## [Work task]
Repeat all of the records word for word, but skip any picture.

:: Data

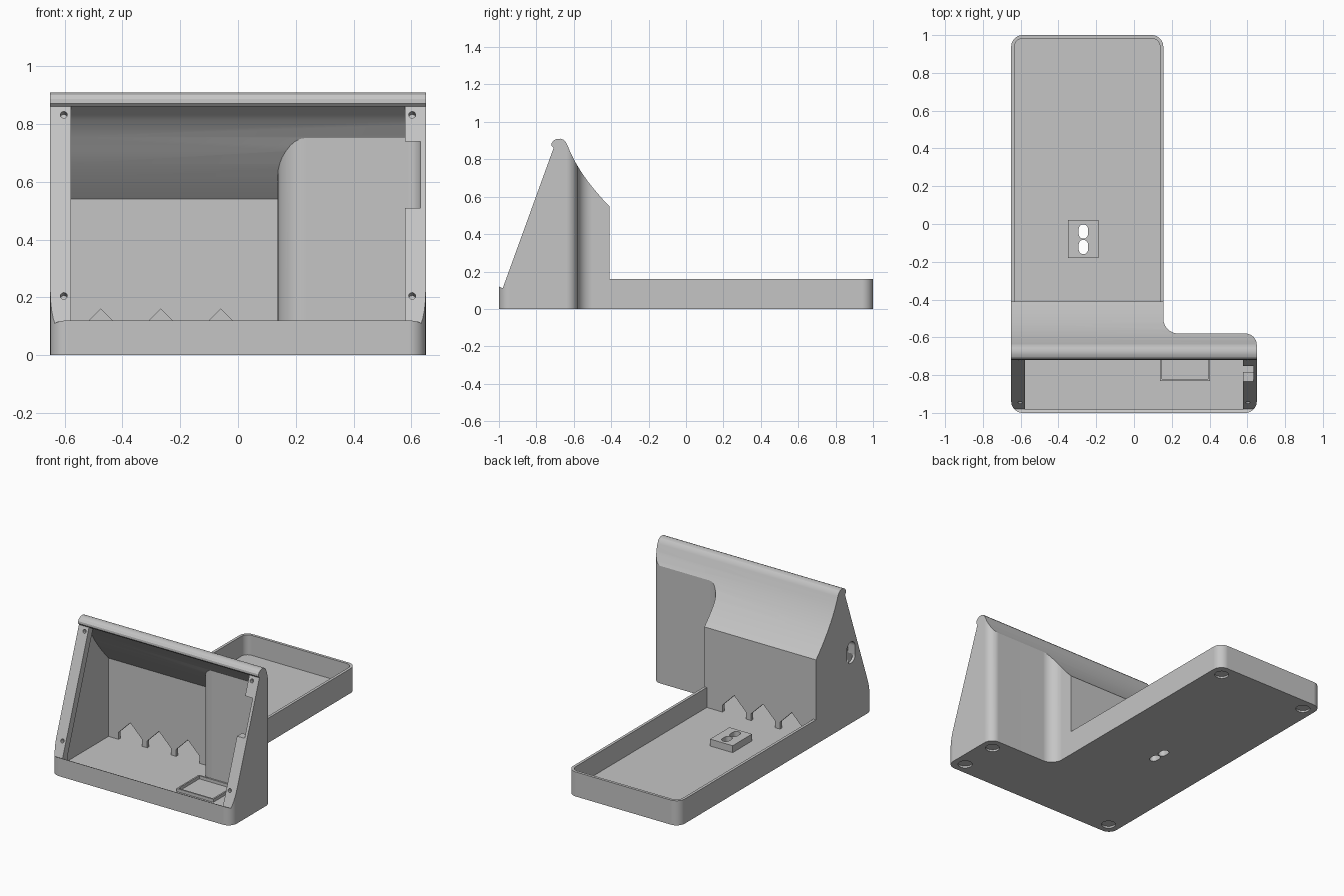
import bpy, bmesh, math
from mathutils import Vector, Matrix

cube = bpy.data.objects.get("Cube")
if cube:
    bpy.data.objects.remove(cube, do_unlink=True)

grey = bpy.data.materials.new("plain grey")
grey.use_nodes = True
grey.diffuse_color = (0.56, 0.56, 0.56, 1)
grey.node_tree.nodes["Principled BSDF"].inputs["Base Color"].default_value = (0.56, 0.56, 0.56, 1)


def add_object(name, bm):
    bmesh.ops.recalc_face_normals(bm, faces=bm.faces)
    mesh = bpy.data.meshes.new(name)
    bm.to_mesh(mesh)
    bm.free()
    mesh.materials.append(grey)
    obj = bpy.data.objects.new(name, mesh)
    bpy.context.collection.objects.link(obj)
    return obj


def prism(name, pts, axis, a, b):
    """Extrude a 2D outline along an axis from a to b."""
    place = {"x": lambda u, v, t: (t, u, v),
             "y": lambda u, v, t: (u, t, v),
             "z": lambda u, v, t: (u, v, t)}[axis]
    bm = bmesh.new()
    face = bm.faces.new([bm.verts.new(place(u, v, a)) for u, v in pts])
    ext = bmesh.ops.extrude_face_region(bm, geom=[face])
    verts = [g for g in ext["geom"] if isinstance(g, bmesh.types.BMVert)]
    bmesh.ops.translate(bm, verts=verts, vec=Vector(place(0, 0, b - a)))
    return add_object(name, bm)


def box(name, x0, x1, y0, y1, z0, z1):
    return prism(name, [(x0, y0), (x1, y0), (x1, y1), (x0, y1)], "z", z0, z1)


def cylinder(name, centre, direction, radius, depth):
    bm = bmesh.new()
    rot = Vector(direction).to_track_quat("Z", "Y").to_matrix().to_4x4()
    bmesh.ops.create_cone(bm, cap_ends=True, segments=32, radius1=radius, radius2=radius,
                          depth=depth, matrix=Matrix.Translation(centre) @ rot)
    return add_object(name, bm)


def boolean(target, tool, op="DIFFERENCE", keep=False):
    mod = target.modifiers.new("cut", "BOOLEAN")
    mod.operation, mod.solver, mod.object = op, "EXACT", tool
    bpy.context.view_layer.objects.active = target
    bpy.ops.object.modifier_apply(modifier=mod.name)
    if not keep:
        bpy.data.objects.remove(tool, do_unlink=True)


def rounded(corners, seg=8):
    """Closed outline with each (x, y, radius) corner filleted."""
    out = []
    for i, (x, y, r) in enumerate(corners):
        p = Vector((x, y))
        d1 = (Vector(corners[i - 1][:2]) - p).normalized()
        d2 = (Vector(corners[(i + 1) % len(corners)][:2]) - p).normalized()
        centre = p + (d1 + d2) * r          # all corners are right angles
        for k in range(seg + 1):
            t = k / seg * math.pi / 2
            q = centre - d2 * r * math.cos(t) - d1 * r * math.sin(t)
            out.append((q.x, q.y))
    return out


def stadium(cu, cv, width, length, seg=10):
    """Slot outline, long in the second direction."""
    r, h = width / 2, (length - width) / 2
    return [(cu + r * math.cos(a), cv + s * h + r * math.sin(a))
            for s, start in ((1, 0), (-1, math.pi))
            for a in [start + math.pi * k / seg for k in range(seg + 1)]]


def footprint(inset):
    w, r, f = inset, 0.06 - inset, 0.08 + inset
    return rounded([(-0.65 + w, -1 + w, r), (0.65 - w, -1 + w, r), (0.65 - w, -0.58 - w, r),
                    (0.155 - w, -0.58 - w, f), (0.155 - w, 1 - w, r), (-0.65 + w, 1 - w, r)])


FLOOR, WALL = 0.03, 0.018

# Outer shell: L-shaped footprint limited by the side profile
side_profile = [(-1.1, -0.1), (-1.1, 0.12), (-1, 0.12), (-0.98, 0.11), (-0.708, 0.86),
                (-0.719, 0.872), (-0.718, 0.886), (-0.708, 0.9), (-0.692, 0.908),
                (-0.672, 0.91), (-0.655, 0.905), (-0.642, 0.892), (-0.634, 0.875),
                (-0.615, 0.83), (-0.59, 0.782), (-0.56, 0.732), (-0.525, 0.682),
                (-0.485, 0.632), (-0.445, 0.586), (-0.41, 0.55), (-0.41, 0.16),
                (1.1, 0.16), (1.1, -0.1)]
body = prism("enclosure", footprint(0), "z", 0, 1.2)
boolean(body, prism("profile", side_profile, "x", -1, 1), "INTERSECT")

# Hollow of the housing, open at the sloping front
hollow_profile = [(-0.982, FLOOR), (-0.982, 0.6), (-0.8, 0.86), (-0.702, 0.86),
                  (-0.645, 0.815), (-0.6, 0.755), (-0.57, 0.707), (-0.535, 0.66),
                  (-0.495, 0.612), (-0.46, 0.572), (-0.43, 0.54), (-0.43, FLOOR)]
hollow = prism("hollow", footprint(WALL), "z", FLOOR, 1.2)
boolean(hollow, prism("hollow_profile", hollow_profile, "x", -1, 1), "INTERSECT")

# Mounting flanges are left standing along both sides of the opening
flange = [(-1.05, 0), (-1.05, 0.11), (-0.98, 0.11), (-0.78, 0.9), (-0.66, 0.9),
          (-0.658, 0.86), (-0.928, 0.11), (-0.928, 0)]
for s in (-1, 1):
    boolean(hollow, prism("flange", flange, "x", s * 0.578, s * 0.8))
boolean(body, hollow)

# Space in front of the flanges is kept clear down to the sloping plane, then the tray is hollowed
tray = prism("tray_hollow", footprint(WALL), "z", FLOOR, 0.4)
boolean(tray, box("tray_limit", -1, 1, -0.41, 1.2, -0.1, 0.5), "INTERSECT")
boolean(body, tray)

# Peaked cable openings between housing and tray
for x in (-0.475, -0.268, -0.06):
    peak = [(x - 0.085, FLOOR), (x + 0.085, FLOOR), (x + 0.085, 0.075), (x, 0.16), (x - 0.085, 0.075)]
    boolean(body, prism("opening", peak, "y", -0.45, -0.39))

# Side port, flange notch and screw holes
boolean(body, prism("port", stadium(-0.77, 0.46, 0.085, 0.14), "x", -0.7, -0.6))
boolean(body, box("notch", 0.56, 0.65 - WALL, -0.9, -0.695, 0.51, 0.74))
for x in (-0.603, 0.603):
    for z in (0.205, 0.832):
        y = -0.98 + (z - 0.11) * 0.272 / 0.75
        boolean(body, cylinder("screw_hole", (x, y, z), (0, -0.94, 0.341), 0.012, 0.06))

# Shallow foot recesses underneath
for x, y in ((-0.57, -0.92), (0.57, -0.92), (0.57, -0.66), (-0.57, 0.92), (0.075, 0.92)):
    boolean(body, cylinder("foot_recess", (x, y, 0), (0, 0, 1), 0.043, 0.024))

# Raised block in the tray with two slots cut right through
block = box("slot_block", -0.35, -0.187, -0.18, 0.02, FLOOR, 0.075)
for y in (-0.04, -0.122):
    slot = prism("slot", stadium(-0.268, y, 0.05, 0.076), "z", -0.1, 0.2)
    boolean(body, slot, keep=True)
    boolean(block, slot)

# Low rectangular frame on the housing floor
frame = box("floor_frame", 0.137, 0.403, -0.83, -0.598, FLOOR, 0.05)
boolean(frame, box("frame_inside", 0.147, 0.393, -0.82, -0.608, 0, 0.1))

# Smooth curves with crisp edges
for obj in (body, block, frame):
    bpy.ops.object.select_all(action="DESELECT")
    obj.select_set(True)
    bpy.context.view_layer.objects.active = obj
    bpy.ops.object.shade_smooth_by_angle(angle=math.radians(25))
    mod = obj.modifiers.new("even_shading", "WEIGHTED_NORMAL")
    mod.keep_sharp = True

::::

## [Task output]
import bpy, bmesh, math
from mathutils import Vector, Matrix

cube = bpy.data.objects.get("Cube")
if cube:
    bpy.data.objects.remove(cube, do_unlink=True)

grey = bpy.data.materials.new("plain grey")
grey.use_nodes = True
grey.diffuse_color = (0.56, 0.56, 0.56, 1)
grey.node_tree.nodes["Principled BSDF"].inputs["Base Color"].default_value = (0.56, 0.56, 0.56, 1)


def add_object(name, bm):
    bmesh.ops.recalc_face_normals(bm, faces=bm.faces)
    mesh = bpy.data.meshes.new(name)
    bm.to_mesh(mesh)
    bm.free()
    mesh.materials.append(grey)
    obj = bpy.data.objects.new(name, mesh)
    bpy.context.collection.objects.link(obj)
    return obj


def prism(name, pts, axis, a, b):
    """Extrude a 2D outline along an axis from a to b."""
    place = {"x": lambda u, v, t: (t, u, v),
             "y": lambda u, v, t: (u, t, v),
             "z": lambda u, v, t: (u, v, t)}[axis]
    bm = bmesh.new()
    face = bm.faces.new([bm.verts.new(place(u, v, a)) for u, v in pts])
    ext = bmesh.ops.extrude_face_region(bm, geom=[face])
    verts = [g for g in ext["geom"] if isinstance(g, bmesh.types.BMVert)]
    bmesh.ops.translate(bm, verts=verts, vec=Vector(place(0, 0, b - a)))
    return add_object(name, bm)


def box(name, x0, x1, y0, y1, z0, z1):
    return prism(name, [(x0, y0), (x1, y0), (x1, y1), (x0, y1)], "z", z0, z1)


def cylinder(name, centre, direction, radius, depth):
    bm = bmesh.new()
    rot = Vector(direction).to_track_quat("Z", "Y").to_matrix().to_4x4()
    bmesh.ops.create_cone(bm, cap_ends=True, segments=32, radius1=radius, radius2=radius,
                          depth=depth, matrix=Matrix.Translation(centre) @ rot)
    return add_object(name, bm)


def boolean(target, tool, op="DIFFERENCE", keep=False):
    mod = target.modifiers.new("cut", "BOOLEAN")
    mod.operation, mod.solver, mod.object = op, "EXACT", tool
    bpy.context.view_layer.objects.active = target
    bpy.ops.object.modifier_apply(modifier=mod.name)
    if not keep:
        bpy.data.objects.remove(tool, do_unlink=True)


def rounded(corners, seg=8):
    """Closed outline with each (x, y, radius) corner filleted."""
    out = []
    for i, (x, y, r) in enumerate(corners):
        p = Vector((x, y))
        d1 = (Vector(corners[i - 1][:2]) - p).normalized()
        d2 = (Vector(corners[(i + 1) % len(corners)][:2]) - p).normalized()
        centre = p + (d1 + d2) * r          # all corners are right angles
        for k in range(seg + 1):
            t = k / seg * math.pi / 2
            q = centre - d2 * r * math.cos(t) - d1 * r * math.sin(t)
            out.append((q.x, q.y))
    return out


def stadium(cu, cv, width, length, seg=10):
    """Slot outline, long in the second direction."""
    r, h = width / 2, (length - width) / 2
    return [(cu + r * math.cos(a), cv + s * h + r * math.sin(a))
            for s, start in ((1, 0), (-1, math.pi))
            for a in [start + math.pi * k / seg for k in range(seg + 1)]]


def footprint(inset):
    w, r, f = inset, 0.06 - inset, 0.08 + inset
    return rounded([(-0.65 + w, -1 + w, r), (0.65 - w, -1 + w, r), (0.65 - w, -0.58 - w, r),
                    (0.155 - w, -0.58 - w, f), (0.155 - w, 1 - w, r), (-0.65 + w, 1 - w, r)])


FLOOR, WALL = 0.03, 0.018

# Outer shell: L-shaped footprint limited by the side profile
side_profile = [(-1.1, -0.1), (-1.1, 0.12), (-1, 0.12), (-0.98, 0.11), (-0.708, 0.86),
                (-0.719, 0.872), (-0.718, 0.886), (-0.708, 0.9), (-0.692, 0.908),
                (-0.672, 0.91), (-0.655, 0.905), (-0.642, 0.892), (-0.634, 0.875),
                (-0.615, 0.83), (-0.59, 0.782), (-0.56, 0.732), (-0.525, 0.682),
                (-0.485, 0.632), (-0.445, 0.586), (-0.41, 0.55), (-0.41, 0.16),
                (1.1, 0.16), (1.1, -0.1)]
body = prism("enclosure", footprint(0), "z", 0, 1.2)
boolean(body, prism("profile", side_profile, "x", -1, 1), "INTERSECT")

# Hollow of the housing, open at the sloping front
hollow_profile = [(-0.982, FLOOR), (-0.982, 0.6), (-0.8, 0.86), (-0.702, 0.86),
                  (-0.645, 0.815), (-0.6, 0.755), (-0.57, 0.707), (-0.535, 0.66),
                  (-0.495, 0.612), (-0.46, 0.572), (-0.43, 0.54), (-0.43, FLOOR)]
hollow = prism("hollow", footprint(WALL), "z", FLOOR, 1.2)
boolean(hollow, prism("hollow_profile", hollow_profile, "x", -1, 1), "INTERSECT")

# Mounting flanges are left standing along both sides of the opening
flange = [(-1.05, 0), (-1.05, 0.11), (-0.98, 0.11), (-0.78, 0.9), (-0.66, 0.9),
          (-0.658, 0.86), (-0.928, 0.11), (-0.928, 0)]
for s in (-1, 1):
    boolean(hollow, prism("flange", flange, "x", s * 0.578, s * 0.8))
boolean(body, hollow)

# Space in front of the flanges is kept clear down to the sloping plane, then the tray is hollowed
tray = prism("tray_hollow", footprint(WALL), "z", FLOOR, 0.4)
boolean(tray, box("tray_limit", -1, 1, -0.41, 1.2, -0.1, 0.5), "INTERSECT")
boolean(body, tray)

# Peaked cable openings between housing and tray
for x in (-0.475, -0.268, -0.06):
    peak = [(x - 0.085, FLOOR), (x + 0.085, FLOOR), (x + 0.085, 0.075), (x, 0.16), (x - 0.085, 0.075)]
    boolean(body, prism("opening", peak, "y", -0.45, -0.39))

# Side port, flange notch and screw holes
boolean(body, prism("port", stadium(-0.77, 0.46, 0.085, 0.14), "x", -0.7, -0.6))
boolean(body, box("notch", 0.56, 0.65 - WALL, -0.9, -0.695, 0.51, 0.74))
for x in (-0.603, 0.603):
    for z in (0.205, 0.832):
        y = -0.98 + (z - 0.11) * 0.272 / 0.75
        boolean(body, cylinder("screw_hole", (x, y, z), (0, -0.94, 0.341), 0.012, 0.06))

# Shallow foot recesses underneath
for x, y in ((-0.57, -0.92), (0.57, -0.92), (0.57, -0.66), (-0.57, 0.92), (0.075, 0.92)):
    boolean(body, cylinder("foot_recess", (x, y, 0), (0, 0, 1), 0.043, 0.024))

# Raised block in the tray with two slots cut right through
block = box("slot_block", -0.35, -0.187, -0.18, 0.02, FLOOR, 0.075)
for y in (-0.04, -0.122):
    slot = prism("slot", stadium(-0.268, y, 0.05, 0.076), "z", -0.1, 0.2)
    boolean(body, slot, keep=True)
    boolean(block, slot)

# Low rectangular frame on the housing floor
frame = box("floor_frame", 0.137, 0.403, -0.83, -0.598, FLOOR, 0.05)
boolean(frame, box("frame_inside", 0.147, 0.393, -0.82, -0.608, 0, 0.1))

# Smooth curves with crisp edges
for obj in (body, block, frame):
    bpy.ops.object.select_all(action="DESELECT")
    obj.select_set(True)
    bpy.context.view_layer.objects.active = obj
    bpy.ops.object.shade_smooth_by_angle(angle=math.radians(25))
    mod = obj.modifiers.new("even_shading", "WEIGHTED_NORMAL")
    mod.keep_sharp = True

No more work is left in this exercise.